FORT LAUDERDALE, Fla. -- When a player gets called into the manager's office in spring training, the news tends to be bad. Cuts are made, late arrivals are reprimanded, feelings are hurt. It's the worst time to be singled out.
Orioles manager Dave Trembley broke with tradition this week. To open up the lines of communication, he decided to go behind closed doors.
One by one, Trembley approached his veteran position players before Sunday morning's workout and ushered them into a meeting, where he laid out the travel schedule for the exhibition games and revealed the lineups he has already written.
"I told them there will be certain trips that they'll have to go on, but I'll do everything I can to be fair to everybody," Trembley said.
"There are certain courtesies that are extended to guys who have been around for a while. They've earned that respect."
And the older players on a rebuilding team, for which youth is supposedly king, are most appreciative.
"He's trying to take care of the veterans a little bit," outfielder Jay Gibbons said. "It's a long spring. Most managers do try to take care of veterans, but you don't really know what's happening in advance, like if you're going to make a road trip. He wants everybody to know what you're doing and when. And as far as focusing on rookies, it hasn't really been reflected on the field."
Said designated hitter Aubrey Huff: "It's usually been a rule on long trips that for the older guys, they don't go back there [a second time], but it's always nice to know the manager's going to do that for you. To be that upfront and open with us is great. You get so many managers who are so scared to do that, for some reason. I don't know why. It's pretty much the norm everywhere, but he went out of his way to tell us, which was great. The communication has been great so far."
As the Orioles took batting practice yesterday, rookies and nonroster players chased fly balls under a scorching late-morning sun. If you have little or no time in the majors, you're going to do most of the grunt work.

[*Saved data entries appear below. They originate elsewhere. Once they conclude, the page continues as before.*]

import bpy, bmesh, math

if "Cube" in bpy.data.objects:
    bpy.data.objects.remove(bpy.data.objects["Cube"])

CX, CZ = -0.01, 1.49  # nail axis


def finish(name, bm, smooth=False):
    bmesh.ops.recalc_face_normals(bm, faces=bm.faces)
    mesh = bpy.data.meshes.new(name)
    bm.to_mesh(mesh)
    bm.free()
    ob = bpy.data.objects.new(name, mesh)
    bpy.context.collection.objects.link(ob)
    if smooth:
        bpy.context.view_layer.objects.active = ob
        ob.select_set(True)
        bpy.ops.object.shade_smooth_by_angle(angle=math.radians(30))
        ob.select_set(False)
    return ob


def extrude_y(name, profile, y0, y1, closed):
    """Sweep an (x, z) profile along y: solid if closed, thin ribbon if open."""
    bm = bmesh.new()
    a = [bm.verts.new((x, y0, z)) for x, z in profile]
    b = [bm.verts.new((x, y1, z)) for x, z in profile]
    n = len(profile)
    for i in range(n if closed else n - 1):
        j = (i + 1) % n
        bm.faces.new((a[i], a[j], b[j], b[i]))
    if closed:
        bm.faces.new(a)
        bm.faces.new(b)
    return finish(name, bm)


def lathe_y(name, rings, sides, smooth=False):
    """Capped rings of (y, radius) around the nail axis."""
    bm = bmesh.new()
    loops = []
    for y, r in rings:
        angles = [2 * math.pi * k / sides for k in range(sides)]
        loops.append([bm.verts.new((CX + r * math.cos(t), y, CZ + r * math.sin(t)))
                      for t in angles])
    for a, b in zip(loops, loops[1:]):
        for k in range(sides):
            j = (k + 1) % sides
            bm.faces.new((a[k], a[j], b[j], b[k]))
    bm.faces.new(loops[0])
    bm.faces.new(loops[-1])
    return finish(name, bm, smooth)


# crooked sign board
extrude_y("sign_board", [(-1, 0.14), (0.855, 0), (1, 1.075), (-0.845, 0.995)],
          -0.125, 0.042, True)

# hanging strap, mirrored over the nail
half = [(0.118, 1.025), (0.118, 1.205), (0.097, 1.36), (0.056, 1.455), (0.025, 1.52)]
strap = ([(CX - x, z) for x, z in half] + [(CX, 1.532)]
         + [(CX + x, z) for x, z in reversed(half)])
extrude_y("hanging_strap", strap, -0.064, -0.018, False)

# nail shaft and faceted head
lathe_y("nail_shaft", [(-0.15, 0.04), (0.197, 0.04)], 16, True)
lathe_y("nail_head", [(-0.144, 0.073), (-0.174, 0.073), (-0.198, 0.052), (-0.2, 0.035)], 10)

"I don't believe in special favors. Treat everybody the same. But I also believe that you've got to earn your stripes in any work force," reliever Jamie Walker said.
"The younger guys, they may have to stay a little longer and shag for outfielders or do a little extra work. But I haven't heard any [complaining]. I had to do it when I was young, so I would let them know."
"I think respect is earned," Trembley said. "When you get it, then we'll certainly try to give it. I'm a first-year manager. I have to earn their respect, as well."
He's on the right track with the players who have been around the longest.
"Dave's all about respect," said outfielder Jay Payton, who attended the meeting with Gibbons, Huff, Brian Roberts, Melvin Mora, Kevin Millar, Nick Markakis and Ramon Hernandez.
"He's been in the game a long time and seen a lot of things. The bottom line is, he gets it. He knows what guys appreciate and what needs to be done, and he's been really great at doing that for us this spring.
"The thing with Florida is, there are a lot of long trips. We're going to have to go on a couple, but he's like, `I'm not going to send my veterans on all of them,' as a sign of respect, and we all were really appreciative of that."
Certain concessions also will be made for players who live in this area and have family obligations.
When Hernandez recently asked permission to attend his son's school play, Trembley replied, "Just tell me when, and I'll adjust my schedule accordingly."
"I wrote more lineups last night. I'm trying to stay four days ahead," Trembley said. "The only bugaboo that throws a wrench in everything is, unfortunately, someone is hurt and can't go the next day. Then it all gets out of whack. But I'm going to tell guys before the game how much they're going to play and tell the other guys when they're going in."
The workouts under Trembley are shorter but include more drills designed to improve fundamentals - base running, pickoffs, sliding. Pitchers aren't throwing as much. Hitters do their work in the cages and are spared the excessive idle time that always brings complaints.
"He's run a great camp," Huff said. "There are so many camps where you go out there and do these fundamentals that you do in Little League and high school and you run them over and over again until you're blue in the face. It's so overdrawn. You're out there for hours on end and doing the same drill. If you do it right and you do it fast, I think you should go on to other things. And that's what he's doing. When we do things right and we're working hard at it, he's rewarding us by going on to the next thing.
"Spring training can be a long time. So is the season. But he's taking a lot of the monotony out."